Sean SinicoMay 27, 2013

Whether they know it or not, Internet users leave a trail of data which global corporations profitably follow. Me and My Shadow shows what personal information seeps out and helps people protect privacy online.

Screenshot from Me and My Shadow, the winner of DW's The Bobs award in the Most Creative and Original category
Image: myshadow.org

Facebook has some 1.1 billion active users. Some 200 million accounts are active at Twitter. Millions more shop at Amazon and other online retailers. But few have actually read the long passages of legalese before clicking "I agree" and typing in an address, e-mail, telephone number or credit card details.

Me and My Shadow, a project run by the Tactical Technology Collective, keeps track of exactly what information people leave behind when they sign up for online services, surf the Internet, shop online and send text messages on mobile phones. The project won Deutsche Welle's 2013 The Bobs award for the best in online activism in the Most Creative and Original category

"We made Me and My Shadow to look at the question of digital traces left online by activists and journalists, but also increasingly by anybody using technology," Stephanie Hankey, executive director and co-founder of Tactical Tech, told DW.

When they find out about the digital trails they leave behind, Hankey said, people tend to fall into one of two camps.
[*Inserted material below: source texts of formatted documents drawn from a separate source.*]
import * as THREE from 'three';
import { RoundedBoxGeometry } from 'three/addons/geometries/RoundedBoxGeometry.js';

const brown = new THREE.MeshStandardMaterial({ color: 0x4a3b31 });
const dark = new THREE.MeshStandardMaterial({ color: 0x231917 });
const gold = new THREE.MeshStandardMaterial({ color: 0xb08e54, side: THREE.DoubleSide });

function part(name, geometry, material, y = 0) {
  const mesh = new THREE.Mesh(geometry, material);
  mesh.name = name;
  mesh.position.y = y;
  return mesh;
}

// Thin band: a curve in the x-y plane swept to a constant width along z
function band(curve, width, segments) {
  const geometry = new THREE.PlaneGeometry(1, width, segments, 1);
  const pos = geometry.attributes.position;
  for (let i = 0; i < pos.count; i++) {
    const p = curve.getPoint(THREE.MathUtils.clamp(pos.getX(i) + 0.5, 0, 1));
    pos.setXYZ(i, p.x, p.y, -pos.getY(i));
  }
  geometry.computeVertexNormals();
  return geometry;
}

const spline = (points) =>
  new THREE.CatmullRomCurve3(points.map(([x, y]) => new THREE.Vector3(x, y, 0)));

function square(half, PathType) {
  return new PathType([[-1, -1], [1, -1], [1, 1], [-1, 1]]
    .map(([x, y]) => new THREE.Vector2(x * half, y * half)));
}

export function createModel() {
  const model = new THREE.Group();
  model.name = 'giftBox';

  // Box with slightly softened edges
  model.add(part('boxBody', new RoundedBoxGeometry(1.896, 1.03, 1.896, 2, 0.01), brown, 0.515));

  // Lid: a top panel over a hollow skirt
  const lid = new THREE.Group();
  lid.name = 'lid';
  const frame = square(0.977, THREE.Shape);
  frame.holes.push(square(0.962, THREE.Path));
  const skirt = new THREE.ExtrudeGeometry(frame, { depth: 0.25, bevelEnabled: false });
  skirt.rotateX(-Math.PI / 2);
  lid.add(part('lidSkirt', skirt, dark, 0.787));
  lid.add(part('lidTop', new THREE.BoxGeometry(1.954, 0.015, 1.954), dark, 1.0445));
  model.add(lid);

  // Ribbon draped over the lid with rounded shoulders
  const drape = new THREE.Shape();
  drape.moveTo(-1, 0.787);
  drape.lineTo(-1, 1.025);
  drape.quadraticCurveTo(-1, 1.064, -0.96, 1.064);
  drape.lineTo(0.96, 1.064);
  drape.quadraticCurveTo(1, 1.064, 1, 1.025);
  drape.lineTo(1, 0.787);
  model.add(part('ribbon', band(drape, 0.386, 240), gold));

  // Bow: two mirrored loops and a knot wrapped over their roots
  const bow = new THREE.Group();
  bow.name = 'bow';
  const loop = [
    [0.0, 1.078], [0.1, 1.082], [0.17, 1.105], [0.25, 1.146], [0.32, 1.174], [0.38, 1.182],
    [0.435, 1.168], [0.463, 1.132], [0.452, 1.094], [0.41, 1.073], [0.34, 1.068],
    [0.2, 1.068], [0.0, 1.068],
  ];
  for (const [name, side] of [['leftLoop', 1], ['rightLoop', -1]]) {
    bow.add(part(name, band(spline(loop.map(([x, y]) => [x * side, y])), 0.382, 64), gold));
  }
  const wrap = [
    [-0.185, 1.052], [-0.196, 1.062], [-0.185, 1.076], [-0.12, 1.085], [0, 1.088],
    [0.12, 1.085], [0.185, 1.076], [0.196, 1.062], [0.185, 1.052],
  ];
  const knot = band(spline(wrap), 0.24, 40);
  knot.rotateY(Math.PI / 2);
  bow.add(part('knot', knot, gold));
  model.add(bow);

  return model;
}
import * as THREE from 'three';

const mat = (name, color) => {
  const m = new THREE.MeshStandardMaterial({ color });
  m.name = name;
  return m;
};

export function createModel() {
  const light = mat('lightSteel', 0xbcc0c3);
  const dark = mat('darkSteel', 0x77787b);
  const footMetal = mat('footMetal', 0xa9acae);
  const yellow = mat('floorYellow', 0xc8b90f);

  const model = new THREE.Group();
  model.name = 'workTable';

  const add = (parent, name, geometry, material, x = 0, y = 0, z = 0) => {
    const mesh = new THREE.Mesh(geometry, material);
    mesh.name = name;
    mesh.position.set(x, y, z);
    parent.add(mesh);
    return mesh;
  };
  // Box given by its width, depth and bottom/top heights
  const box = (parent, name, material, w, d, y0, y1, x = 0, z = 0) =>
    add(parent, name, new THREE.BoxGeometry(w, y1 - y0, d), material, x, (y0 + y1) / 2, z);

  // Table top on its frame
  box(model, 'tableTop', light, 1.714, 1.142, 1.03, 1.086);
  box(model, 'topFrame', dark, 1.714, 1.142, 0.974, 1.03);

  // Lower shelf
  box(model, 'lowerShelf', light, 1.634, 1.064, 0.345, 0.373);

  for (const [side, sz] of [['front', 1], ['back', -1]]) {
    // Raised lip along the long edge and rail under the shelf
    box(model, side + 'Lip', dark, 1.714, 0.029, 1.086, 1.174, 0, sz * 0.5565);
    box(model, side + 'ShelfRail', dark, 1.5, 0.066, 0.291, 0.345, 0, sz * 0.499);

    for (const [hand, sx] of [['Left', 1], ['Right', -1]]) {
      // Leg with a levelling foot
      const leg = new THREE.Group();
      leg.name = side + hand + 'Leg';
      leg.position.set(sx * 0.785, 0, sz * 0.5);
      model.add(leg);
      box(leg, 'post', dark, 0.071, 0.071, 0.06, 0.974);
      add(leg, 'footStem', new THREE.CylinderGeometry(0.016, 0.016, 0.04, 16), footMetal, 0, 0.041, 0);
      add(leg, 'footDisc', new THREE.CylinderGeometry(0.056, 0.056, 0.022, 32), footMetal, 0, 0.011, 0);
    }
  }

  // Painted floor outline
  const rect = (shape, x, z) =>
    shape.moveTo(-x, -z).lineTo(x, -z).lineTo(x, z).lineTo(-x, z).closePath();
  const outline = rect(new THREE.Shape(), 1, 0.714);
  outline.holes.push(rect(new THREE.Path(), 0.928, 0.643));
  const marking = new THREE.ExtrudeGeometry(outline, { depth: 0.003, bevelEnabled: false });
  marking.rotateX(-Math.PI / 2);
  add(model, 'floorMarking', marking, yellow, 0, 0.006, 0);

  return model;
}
Either they don't care how their information might be used and, knowingly or unknowingly, trade their personal data for the convenience of free online services; or they panic when they see how what they thought was private is available to more people and companies than they expected.

magnifying glass on a binary code Photo: © Poles
Just uncovering what personal information is online is a complicated taskImage: Fotolia/Poles

The pesky-to-risky spectrum

How personal data, which includes shopping and travel history, geographic locations, as well as photos, videos and comments made online, can be used, cross-matched and sold can range from what Hankey called pesky annoyances to risky threats.

"It's annoying when you book a flight and the next day you look at something online and there is a recommendation for a hotel or restaurant in the town where you are going," she said. "That's probably not dangerous, but it's annoying."

On the other hand, she added, it's risky when metadata of images posted online can be combined with information about the photographer's geographic location. "If you are in a political situation taking pictures of something, or documenting something, that is risky," Hankey said.

"We try to separate out what is kind of annoying and what is kind of dangerous," she said, adding that it's easy to be overwhelmed by online privacy settings and that people need to make their own choices on what’s safe enough for them.

"For example a setting that is dangerous for a journalist, or a citizen blog, or an individual who just went to a protest, is the same setting that makes it very easy for somebody's mother to quickly upload a family photograph," Hankey said.

Online to stay

Hankey said Tactical Tech plans to expand the My Shadow project to include additional languages and make it easier for users to evaluate how much of their personal data they want to protect.

A keyboard with a blue 'Share' key replaces the 'enter' key Photo: © VRD #35501071
People are sharing more and more online but few consider how far their post may spreadImage: VRD - Fotolia.com

"We would like to make it easier for people to do self-assessments," she said. "We want to help people think about what they can do to cover themselves proactively and look at what they can change."

The Bobs jury honored Me and My Shadow for its creative approach to a complicated topic and the site's ability to get people to protect their privacy online.

"Me and My Shadow tries to remove the tendency of people to ignore their risky behavior in a way where they have to go through a process evaluating what they do online," said Georgia Popplewell, managing director of Global Voice and a member of The Bobs international jury. "Risky behavior is notoriously difficult to change, which makes this project critical because we spend a lot of time online and that's not going to change."